By: Savannah Luschei
Rep. Jackie Speier, a Democrat from California’s 14th district, discussed ways to ease the transition for former service members into civilian life during a meeting with UC Berkeley student-veterans Monday.
Speier, whose district includes localities such as South San Francisco and San Mateo, spoke to about 30 people in a question-and-answer event sponsored by the Cal Veterans Group. The event, located in the Cesar Chavez Center, was centered on ways to reintegrate student-veterans into campus life, according to UC Berkeley senior and the organization’s Vice President Mike Drake.
“Once you leave the military, you’re on your own,” Drake said before the event. “Less than 20 percent of veterans are utilizing all the benefits available to them. Hopefully, this event will show vets that the situation is improving, that Congress is getting things done.”
Speier opened the discussion by highlighting some ways in which her work has helped veterans. Such efforts include her collaboration with Rep. Barbara Lee, D-Oakland, to increase access to medical resources and answer requests for benefits at the regional veteran affairs office in Oakland.

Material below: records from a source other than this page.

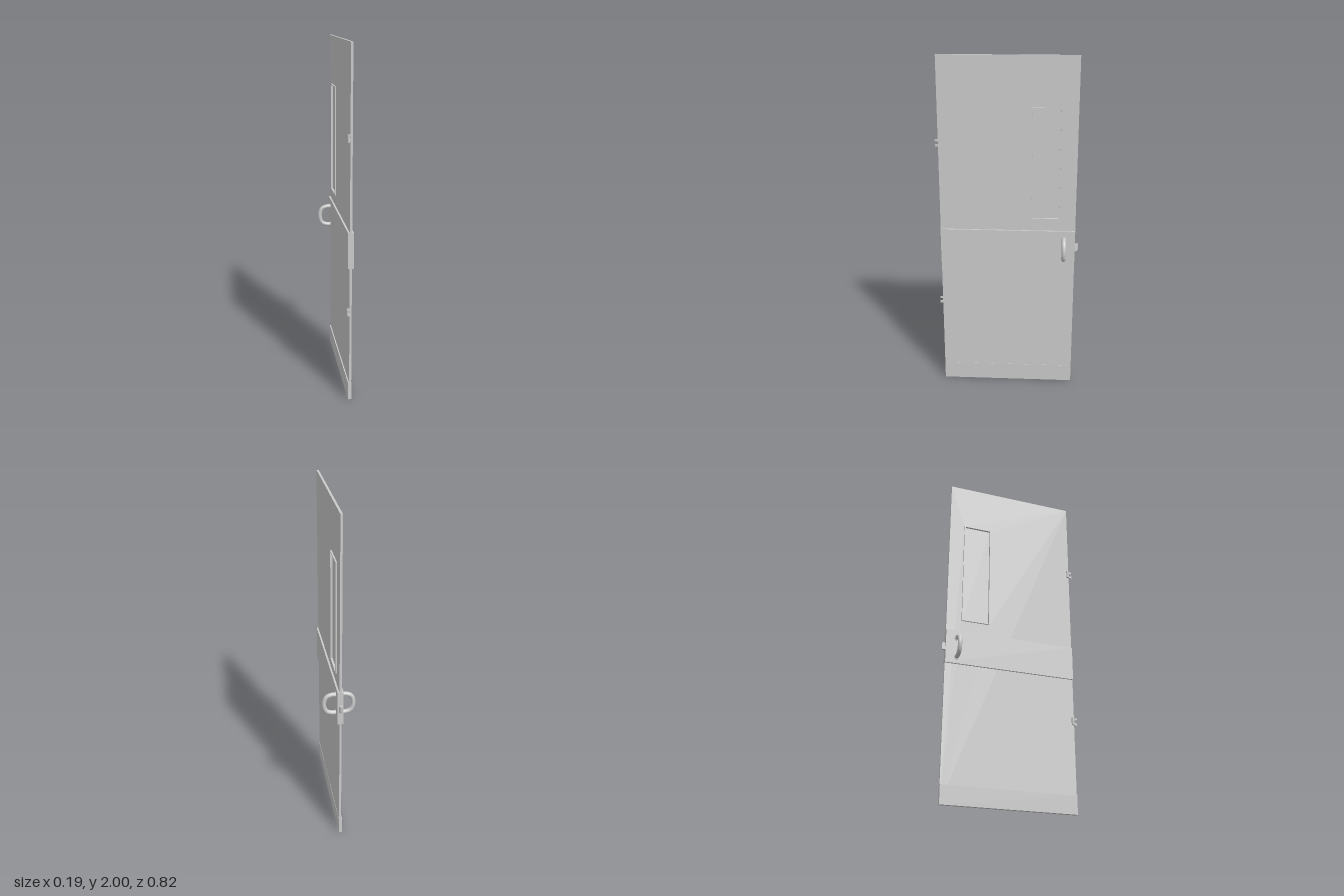
import * as THREE from 'three';

const LENGTH = 0.784, HALF = 0.0062, BAND = 0.0165;

export function createModel() {
  const model = new THREE.Group();
  model.name = 'door';
  const material = new THREE.MeshStandardMaterial({ color: 0xcccccc });

  const add = (name, geometry, x = 0, y = 0, z = 0) => {
    const mesh = new THREE.Mesh(geometry, material);
    mesh.name = name;
    mesh.position.set(x, y, z);
    model.add(mesh);
    return mesh;
  };
  const box = (name, x0, x1, y0, y1, z0, z1) =>
    add(name, new THREE.BoxGeometry(x1 - x0, y1 - y0, z1 - z0),
      (x0 + x1) / 2, (y0 + y1) / 2, (z0 + z1) / 2);
  // Rectangle whose shape x axis runs along the door's z axis
  const rect = (path, z0, z1, y0, y1) => {
    path.moveTo(z0, y0).lineTo(z1, y0).lineTo(z1, y1).lineTo(z0, y1);
    path.closePath();
    return path;
  };
  // Upright plate with a hole, centred on x = 0
  const plate = (name, outer, inner, depth) => {
    const shape = rect(new THREE.Shape(), ...outer);
    shape.holes.push(rect(new THREE.Path(), ...inner));
    const geometry = new THREE.ExtrudeGeometry(shape, { depth, bevelEnabled: false });
    geometry.translate(0, 0, -depth / 2);
    geometry.rotateY(-Math.PI / 2);
    return add(name, geometry);
  };

  // Slab with its window, thin raised frame and pane
  const e = LENGTH / 2, w = 0.006;
  const win = [-0.302, -0.132, 1.07, 1.72];
  const open = [win[0] + w, win[1] - w, win[2] + w, win[3] - w];
  plate('slab', [-e, e, 0, 2], win, HALF * 2);
  plate('windowFrame', win, open, 0.029);
  box('windowPane', -0.002, 0.002, open[2], open[3], open[0], open[1]);

  // Lock band on both faces and kick plate on one
  box('lockBand', -BAND, BAND, 0.795, 1, -e, e);
  box('kickPlate', -0.0125, 0.0075, 0, 0.105, -e, e);

  // Pull handles, one on each face
  const handleZ = -0.327, handleY = 0.893;
  for (const s of [1, -1]) {
    const points = [[0.008, 0.058], [0.04, 0.058], [0.068, 0.046], [0.081, 0.018],
      [0.081, -0.018], [0.068, -0.046], [0.04, -0.058], [0.008, -0.058]]
      .map(([x, y]) => new THREE.Vector3(s * x, handleY + y, handleZ));
    add('pullHandle', new THREE.TubeGeometry(
      new THREE.CatmullRomCurve3(points), 40, 0.0125, 14));
    for (const y of [0.058, -0.058]) {
      const collar = add('handleCollar', new THREE.CylinderGeometry(0.016, 0.016, 0.005, 20),
        s * (BAND + 0.001), handleY + y, handleZ);
      collar.rotation.z = Math.PI / 2;
    }
  }

  // Latch bolt with a curved striking side
  const bolt = new THREE.Shape();
  bolt.moveTo(-0.009, e - 0.01).lineTo(0.01, e - 0.01).lineTo(0.01, e);
  bolt.quadraticCurveTo(0.006, e + 0.016, -0.009, e + 0.019);
  bolt.closePath();
  const boltGeometry = new THREE.ExtrudeGeometry(bolt,
    { depth: 0.042, bevelEnabled: false, curveSegments: 8 });
  boltGeometry.rotateX(-Math.PI / 2);
  add('latchBolt', boltGeometry, 0, 0.875, 0);

  // Hinges: a knuckle and two thin tongues
  for (const y of [1.51, 0.535]) {
    add('hingeKnuckle', new THREE.CylinderGeometry(0.008, 0.008, 0.042, 12), -0.013, y, 0.383);
    for (const dy of [-0.0145, 0.0145])
      box('hingeTongue', -0.009, -0.005, y + dy - 0.0065, y + dy + 0.0065, 0.383, 0.4105);
  }

  // The door stands slightly ajar
  model.rotation.y = 0.087;
  model.position.set(0.0265, 0, 0.001);
  const root = new THREE.Group();
  root.add(model);
  return root;
}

“In my opinion, if you come back from war with a disability, we should cover it, and that’s it,” Speier said. “We’re fast to go to war, to place men and women in the front lines, but then we don’t do so well when they come back.”
Speier also heard suggestions from the audience to improve accessibility to higher education for veterans, such as extending military tuition assistance from four to five years and offering more advising opportunities for those looking to transfer from community colleges to universities.
“Ours is a good story, and I want it to be known,” said UC Berkeley senior Tiffany McKinley, a U.S. Navy veteran. “But there needs to be support for us (in higher education) as well.”
In response to concerns from the students about job prospects after graduation, Speier said her office is working to help veterans translate their skills developed in the military to civilian life as well as link them with companies sympathetic to their experience.
Richard Steffen, an employee in Speier’s office and a veteran of the Vietnam War, said one way to do this is to connect student-veterans with employers who have former military experience.
Speier said creating a positive image of veterans in the minds of employers and the public is also key to their success.
“If the public perception is that veterans are associated with suicide, mental health problems — that’s not good,” she said. “They have to see you all at Cal, see that’s it not all that bad. You have a great story to tell.”